Is the use of reflexive form correct in the following sentences?

[i]1. He is only five years and two months older than myself.

  1. A man who was nearly fifteen years younger than herself.[/i]

I think, I would have, in the case of the first sentence, said, I (am)” (if I wanted to sound ultra formal), or just me. Similarly, in the second sentence, I would have substituted “[b]she /b or her for “herself”.

Do you think I am right?


I would use I am/she is but I believe all three versions are correct.

1. He is only five years and two months older than myself/I am/me.

2. A man who was nearly fifteen years younger than herself/she is/her.

I am not a native speaker of English, though.

Base on what I have learnt, I wouldn’t use reflexive pronouns in your examples. ( I am not sure 100% my answer is correct, I hope one of our teachers leaves a comment)

Unless I really wanted to focus on what I was saying/writing, I’d probably use ‘me’ for the first and ‘she is’ for the second.

Hi Beeesneees,

May I ask what you meant by that? I am not sure I understand the part that I have underlined. Is it that ‘‘me’’ and ‘‘she is’’ are the choices that come to your mind most naturaly/without giving it too much thought?

Is it wrong to use the reflexive forms this way, then? I am pretty sure I have heard native speakers use them similarly.


“Than” acts as a preposition in such as “than me” whereas as a conjunction in such as “than I” and “then I am”. “Myself” is used for emphasizing “me”. They are all correct grammatically and all ready to be called into a comfortable context.
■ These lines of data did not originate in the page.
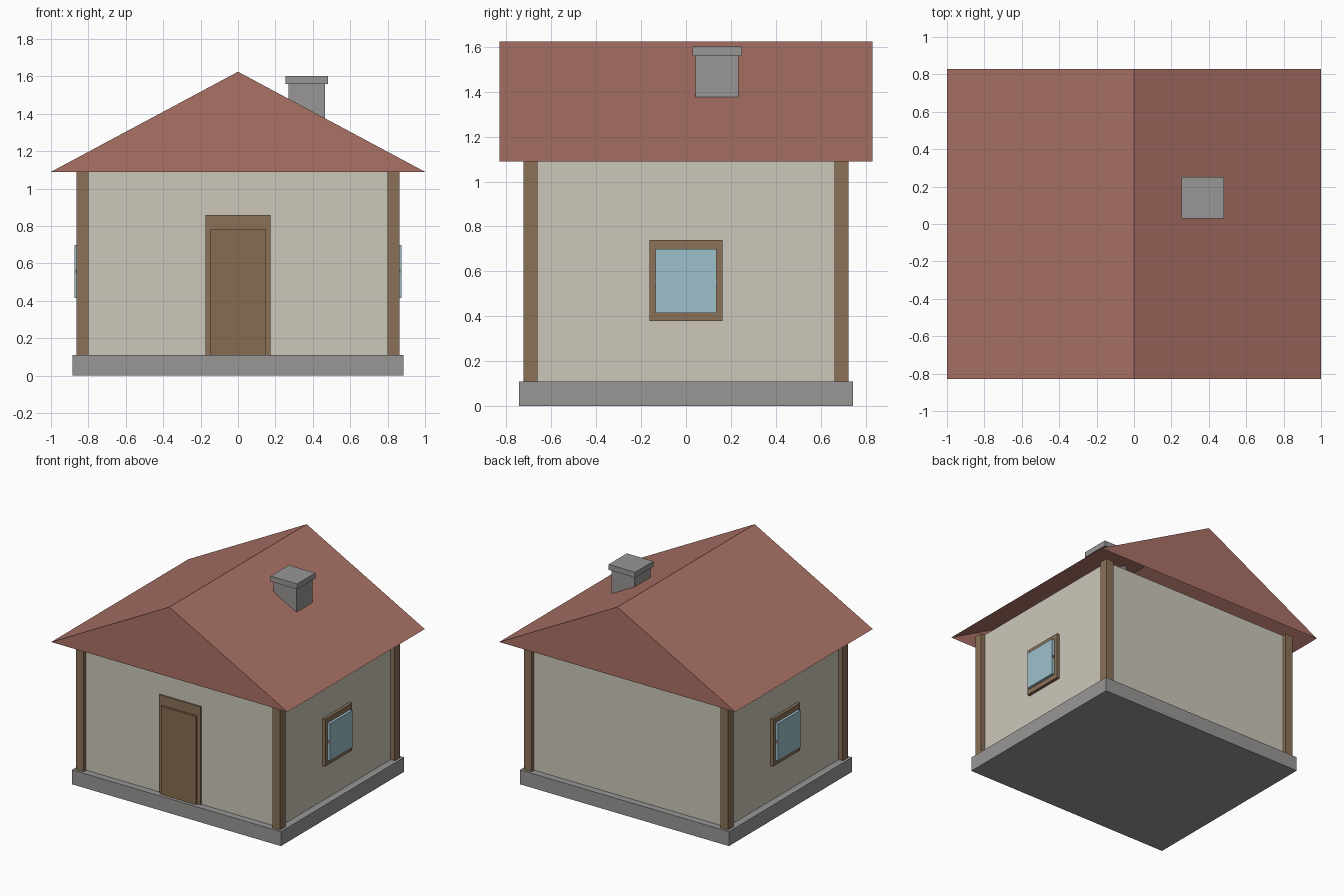
import bpy
import bmesh

cube = bpy.data.objects.get("Cube")
if cube:
    bpy.data.objects.remove(cube, do_unlink=True)


def material(name, r, g, b):
    m = bpy.data.materials.new(name)
    m.use_nodes = True
    m.diffuse_color = (r, g, b, 1)
    m.node_tree.nodes["Principled BSDF"].inputs["Base Color"].default_value = (r, g, b, 1)
    return m


plaster = material("cream plaster", 0.61, 0.575, 0.50)
wood = material("brown wood", 0.255, 0.165, 0.095)
door_wood = material("door wood", 0.245, 0.15, 0.08)
stone = material("grey stone", 0.315, 0.31, 0.305)
tile = material("red tile", 0.40, 0.165, 0.13)
glass = material("pale blue glass", 0.34, 0.53, 0.60)


def add_object(name, bm, mat):
    mesh = bpy.data.meshes.new(name)
    bm.to_mesh(mesh)
    bm.free()
    mesh.materials.append(mat)
    obj = bpy.data.objects.new(name, mesh)
    bpy.context.scene.collection.objects.link(obj)
    return obj


def box(name, x, y, z, mat):
    """Box from (min, max) ranges on each axis."""
    bm = bmesh.new()
    bmesh.ops.create_cube(bm, size=1)
    for v in bm.verts:
        v.co = [lo + (hi - lo) * (c + 0.5) for c, (lo, hi) in zip(v.co, (x, y, z))]
    return add_object(name, bm, mat)


# Foundation and walls
box("foundation", (-0.885, 0.885), (-0.745, 0.745), (0, 0.11), stone)
box("walls", (-0.83, 0.83), (-0.693, 0.693), (0.11, 1.1), plaster)

# Corner posts
for sx, side in ((1, "left"), (-1, "right")):
    for sy, end in ((-1, "front"), (1, "back")):
        x, y = sx * 0.832, sy * 0.693
        box(f"{end}_{side}_post", (x - 0.032, x + 0.032), (y - 0.032, y + 0.032),
            (0.11, 1.1), wood)

# Roof shell: two slopes and two gables, open underneath
bm = bmesh.new()
ends = []
for y in (-0.83, 0.83):
    ends.append([bm.verts.new(p) for p in ((-1, y, 1.09), (0, y, 1.625), (1, y, 1.09))])
front, back = ends
bm.faces.new(front)
bm.faces.new(back)
for i in range(2):
    bm.faces.new((front[i], front[i + 1], back[i + 1], back[i]))
bmesh.ops.recalc_face_normals(bm, faces=bm.faces)
add_object("roof", bm, tile)

# Chimney
box("chimney", (0.27, 0.465), (0.043, 0.235), (1.2, 1.57), stone)
box("chimney_cap", (0.255, 0.48), (0.03, 0.25), (1.56, 1.602), stone)

# Door with its surround
box("door_frame", (-0.175, 0.175), (-0.705, -0.65), (0.11, 0.86), wood)
box("door", (-0.148, 0.148), (-0.72, -0.66), (0.11, 0.785), door_wood)

# Side windows: frame, proud pane and a crossbar set inside the pane
for s, side in ((1, "left"), (-1, "right")):
    def depth(outer):
        return sorted((s * 0.8, s * outer))
    box(f"{side}_window_frame", depth(0.853), (-0.163, 0.163), (0.378, 0.74), wood)
    box(f"{side}_window_pane", depth(0.873), (-0.136, 0.136), (0.415, 0.7), glass)
    box(f"{side}_window_bar", depth(0.87), (-0.139, 0.139), (0.548, 0.568), wood)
Your understanding of the underlined part seems to be spot on, Cristina, yes.
I don’t think use of the reflexive forms is wrong - they just wouldn’t be my first instinct when speaking/writing informally.

Thank you Beeesneees,

I am glad to find out that my understanding of your explanation was right and that my memory has not failed me with regard to the use of the reflexive forms.


Thank you Beeesneees